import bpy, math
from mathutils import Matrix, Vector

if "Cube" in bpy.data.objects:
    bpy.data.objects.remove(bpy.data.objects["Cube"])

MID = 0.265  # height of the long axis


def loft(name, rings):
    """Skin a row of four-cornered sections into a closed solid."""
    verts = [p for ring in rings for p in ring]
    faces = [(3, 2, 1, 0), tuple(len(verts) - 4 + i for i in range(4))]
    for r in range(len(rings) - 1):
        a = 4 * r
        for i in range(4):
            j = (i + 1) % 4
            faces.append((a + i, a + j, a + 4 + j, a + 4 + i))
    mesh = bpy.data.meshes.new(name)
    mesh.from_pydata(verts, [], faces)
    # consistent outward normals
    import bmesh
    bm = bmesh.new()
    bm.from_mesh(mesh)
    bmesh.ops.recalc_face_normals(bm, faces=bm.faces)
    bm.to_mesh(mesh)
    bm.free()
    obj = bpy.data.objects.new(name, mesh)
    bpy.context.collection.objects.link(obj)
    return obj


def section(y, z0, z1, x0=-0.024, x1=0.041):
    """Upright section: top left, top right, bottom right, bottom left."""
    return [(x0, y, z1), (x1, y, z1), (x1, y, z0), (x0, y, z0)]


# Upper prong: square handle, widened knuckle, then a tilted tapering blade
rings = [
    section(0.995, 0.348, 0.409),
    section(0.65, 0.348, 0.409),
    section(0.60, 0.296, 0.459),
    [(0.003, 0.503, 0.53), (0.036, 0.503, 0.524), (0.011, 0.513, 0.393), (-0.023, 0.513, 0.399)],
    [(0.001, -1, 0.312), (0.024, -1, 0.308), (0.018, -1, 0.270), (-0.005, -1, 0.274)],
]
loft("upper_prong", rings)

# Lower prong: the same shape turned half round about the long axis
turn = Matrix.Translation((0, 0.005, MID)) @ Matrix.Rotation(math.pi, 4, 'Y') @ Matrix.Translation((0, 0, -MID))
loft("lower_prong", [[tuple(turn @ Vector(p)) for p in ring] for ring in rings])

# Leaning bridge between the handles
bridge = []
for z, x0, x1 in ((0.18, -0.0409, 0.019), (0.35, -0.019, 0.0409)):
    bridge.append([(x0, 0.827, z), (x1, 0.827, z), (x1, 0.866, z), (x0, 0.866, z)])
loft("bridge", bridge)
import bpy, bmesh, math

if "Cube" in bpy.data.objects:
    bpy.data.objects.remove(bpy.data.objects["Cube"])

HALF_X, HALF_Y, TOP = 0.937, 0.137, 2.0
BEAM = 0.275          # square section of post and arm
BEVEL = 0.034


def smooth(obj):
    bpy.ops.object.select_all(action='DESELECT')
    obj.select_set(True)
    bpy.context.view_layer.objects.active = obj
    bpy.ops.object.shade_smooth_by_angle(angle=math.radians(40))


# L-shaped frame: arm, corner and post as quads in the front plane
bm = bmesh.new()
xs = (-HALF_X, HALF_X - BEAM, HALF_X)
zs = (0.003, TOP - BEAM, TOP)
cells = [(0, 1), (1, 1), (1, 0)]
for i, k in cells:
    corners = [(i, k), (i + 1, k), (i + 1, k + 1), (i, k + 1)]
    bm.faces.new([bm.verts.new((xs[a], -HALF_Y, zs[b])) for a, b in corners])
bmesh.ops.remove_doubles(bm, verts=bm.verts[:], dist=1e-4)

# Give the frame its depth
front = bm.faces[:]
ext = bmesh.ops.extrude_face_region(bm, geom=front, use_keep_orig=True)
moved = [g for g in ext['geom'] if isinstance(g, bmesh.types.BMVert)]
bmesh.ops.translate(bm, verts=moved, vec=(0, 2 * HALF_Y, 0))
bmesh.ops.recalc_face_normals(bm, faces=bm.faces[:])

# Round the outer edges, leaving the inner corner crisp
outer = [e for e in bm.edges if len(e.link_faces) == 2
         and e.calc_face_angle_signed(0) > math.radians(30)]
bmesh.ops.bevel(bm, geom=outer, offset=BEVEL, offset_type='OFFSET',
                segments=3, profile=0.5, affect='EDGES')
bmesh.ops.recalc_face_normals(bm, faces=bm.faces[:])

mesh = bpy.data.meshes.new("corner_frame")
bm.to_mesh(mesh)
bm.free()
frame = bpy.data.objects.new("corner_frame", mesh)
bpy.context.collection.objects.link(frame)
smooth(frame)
—————
(WORK TO COMPLETE):
Bring together all lines of the entries above in which the string "front" occurs.

(SOLUTION FOR THIS PROBLEM):
# L-shaped frame: arm, corner and post as quads in the front plane
front = bm.faces[:]
ext = bmesh.ops.extrude_face_region(bm, geom=front, use_keep_orig=True)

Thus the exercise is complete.